About this exercise: Count the lines below that contain the word "STEEL", and report only that number.

[Saved entries]
BEGIN

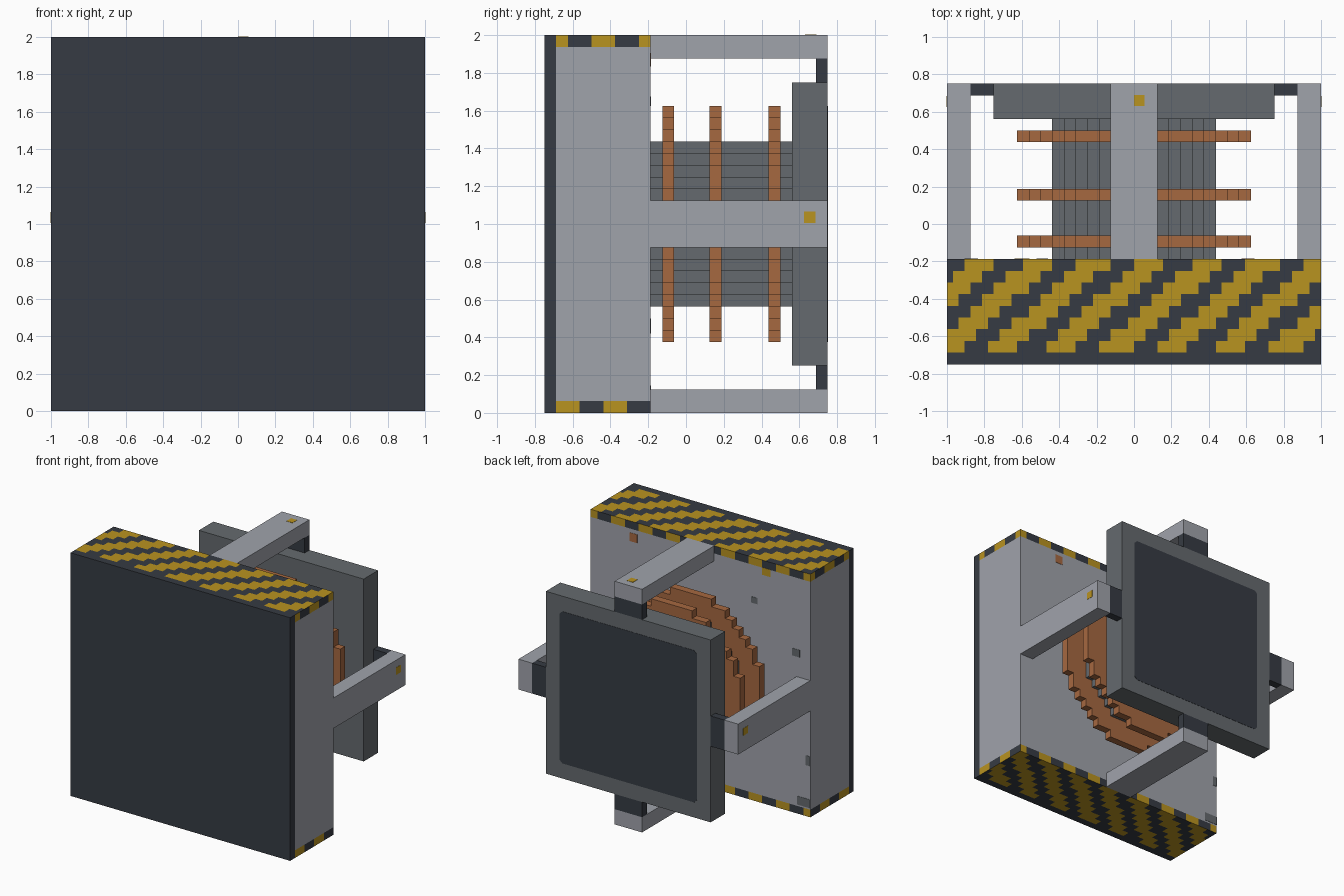
import bpy, bmesh
from mathutils import Vector

if "Cube" in bpy.data.objects:
    bpy.data.objects.remove(bpy.data.objects["Cube"])

U = 1 / 16  # one block unit


def material(name, hex_code):
    rgb = [int(hex_code[i:i + 2], 16) / 255 for i in (0, 2, 4)]
    lin = [c / 12.92 if c < 0.04 else ((c + 0.055) / 1.055) ** 2.4 for c in rgb]
    m = bpy.data.materials.new(name)
    m.use_nodes = True
    m.diffuse_color = (*lin, 1)
    m.node_tree.nodes["Principled BSDF"].inputs["Base Color"].default_value = (*lin, 1)
    return m


STEEL = material("light steel", "a0a3ab")
DARK = material("dark plate", "363b43")
IRON = material("iron grey", "656a6e")
COPPER = material("copper", "a66840")
YELLOW = material("hazard yellow", "b99320")


def finish(name, bm, *mats):
    bmesh.ops.recalc_face_normals(bm, faces=bm.faces)
    mesh = bpy.data.meshes.new(name)
    bm.to_mesh(mesh)
    bm.free()
    for m in mats:
        mesh.materials.append(m)
    obj = bpy.data.objects.new(name, mesh)
    bpy.context.collection.objects.link(obj)
    return obj


def box_mesh(lo, hi):
    lo, hi = Vector(lo), Vector(hi)
    bm = bmesh.new()
    bmesh.ops.create_cube(bm, size=1)
    for v in bm.verts:
        v.co = (lo + hi) / 2 + v.co * (hi - lo)
    return bm


def box(name, lo, hi, mat):
    return finish(name, box_mesh(lo, hi), mat)


def prism(name, outline, y0, y1, mat):
    """Extrude an (x, z) outline along y."""
    bm = bmesh.new()
    face = bm.faces.new([bm.verts.new((x, y0, z)) for x, z in outline])
    out = bmesh.ops.extrude_face_region(bm, geom=[face])["geom"]
    bmesh.ops.translate(bm, vec=(0, y1 - y0, 0),
                        verts=[g for g in out if isinstance(g, bmesh.types.BMVert)])
    return finish(name, bm, mat)


def stepped_disc(name, corners, y0, y1, mat):
    """Blocky round disc: one quarter of stair corners turned four times."""
    quarter = [corners[0]]
    for (x, z), (nx, nz) in zip(corners, corners[1:]):
        quarter += [(nx, z), (nx, nz)]
    outline = []
    for _ in range(4):
        outline += quarter
        quarter = [(-z, x) for x, z in quarter]
    return prism(name, [(x * U, 1 + z * U) for x, z in outline], y0, y1, mat)


# Front plate
box("front_plate", (-1, -12 * U, 0), (1, -11 * U, 2), DARK)

# Main housing with hazard stripes on its top and bottom rims
bm = box_mesh((-1, -11 * U, 0), (1, -3 * U, 2))
cuts = [((i * U / 2 - 1, 0, 0), (1, 0, 0)) for i in range(1, 64)]
cuts += [((0, (i - 11) * U, 0), (0, 1, 0)) for i in range(1, 8)]
cuts += [((0, 0, U), (0, 0, 1)), ((0, 0, 2 - U), (0, 0, 1))]
for co, no in cuts:
    bmesh.ops.bisect_plane(bm, geom=bm.verts[:] + bm.edges[:] + bm.faces[:],
                           plane_co=co, plane_no=no)
bm.normal_update()
for f in bm.faces:
    c, n = f.calc_center_median(), f.normal
    if U < c.z < 2 - U:
        continue
    if abs(n.z) > 0.5:
        yellow = (c.x - 1.1 * (c.y + 3.5 * U)) % 0.302 < 0.165
    elif abs(n.x) > 0.5:
        yellow = (c.y + (8 if c.z > 1 else 11) * U) % (4 * U) < 2 * U
    else:
        yellow = (c.x + U) % (4 * U) < 2 * U
    f.material_index = 2 if yellow else 1
finish("housing", bm, STEEL, DARK, YELLOW)

# Four support arms, each with a dark bracket holding the rear plate
for side, s in (("left", 1), ("right", -1)):
    def span(a, b):
        return sorted((s * a * U, s * b * U))
    x0, x1 = span(14, 16)
    box(side + "_arm", (x0, -3 * U, 1 - 2 * U), (x1, 12 * U, 1 + 2 * U), STEEL)
    x0, x1 = span(12, 14)
    box(side + "_bracket", (x0, 11 * U, 1 - 2 * U), (x1, 12 * U, 1 + 2 * U), DARK)
for side, s in (("top", 1), ("bottom", -1)):
    z0, z1 = sorted((1 + s * 14 * U, 1 + s * 16 * U))
    box(side + "_arm", (-2 * U, -3 * U, z0), (2 * U, 12 * U, z1), STEEL)
    z0, z1 = sorted((1 + s * 12 * U, 1 + s * 14 * U))
    box(side + "_bracket", (-2 * U, 11 * U, z0), (2 * U, 12 * U, z1), DARK)

# Iron core and three copper coils
stepped_disc("core", [(7, 3), (6, 4), (5, 5), (4, 6), (3, 7)], -3 * U, 9 * U, IRON)
COIL = [(10, 3), (9, 5), (8, 6), (7, 7), (6, 8), (5, 9), (3, 10)]
for i, y in enumerate((-2, 2, 7)):
    stepped_disc(f"coil_{i + 1}", COIL, y * U, (y + 1) * U, COPPER)

# Rear plate with its dark inset panel
box("rear_plate", (-0.75, 9 * U, 0.25), (0.75, 12 * U, 1.75), IRON)
a, b = 10 * U, 9.6 * U
quarter, outline = [(a, b), (b, a)], []
for _ in range(4):
    outline += quarter
    quarter = [(-z, x) for x, z in quarter]
prism("rear_panel", [(x, 1 + z) for x, z in outline], 0.747, 0.752, DARK)

# Small paint dots on the arms
for s in (1, -1):
    box("side_dot", (s - 0.002, 0.625, 1.005), (s + 0.002, 0.685, 1.065), YELLOW)
box("top_dot", (0, 0.63, 1.998), (0.055, 0.69, 2.002), YELLOW)

# Worn spots on the back of the housing: x, z, width, height
SPOTS = [(-0.87, 1.32, 0.07, 0.06, IRON), (-0.49, 1.65, 0.06, 0.05, IRON),
         (-0.98, 0.46, 0.04, 0.08, IRON), (-0.94, 0.11, 0.12, 0.07, IRON),
         (0.61, 1.87, 0.07, 0.07, COPPER), (-0.6, 1.91, 0.08, 0.06, YELLOW)]
for x, z, w, h, mat in SPOTS:
    box("worn_spot", (x - w / 2, -0.19, z - h / 2), (x + w / 2, -0.185, z + h / 2), mat)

END

Exercise answer: 4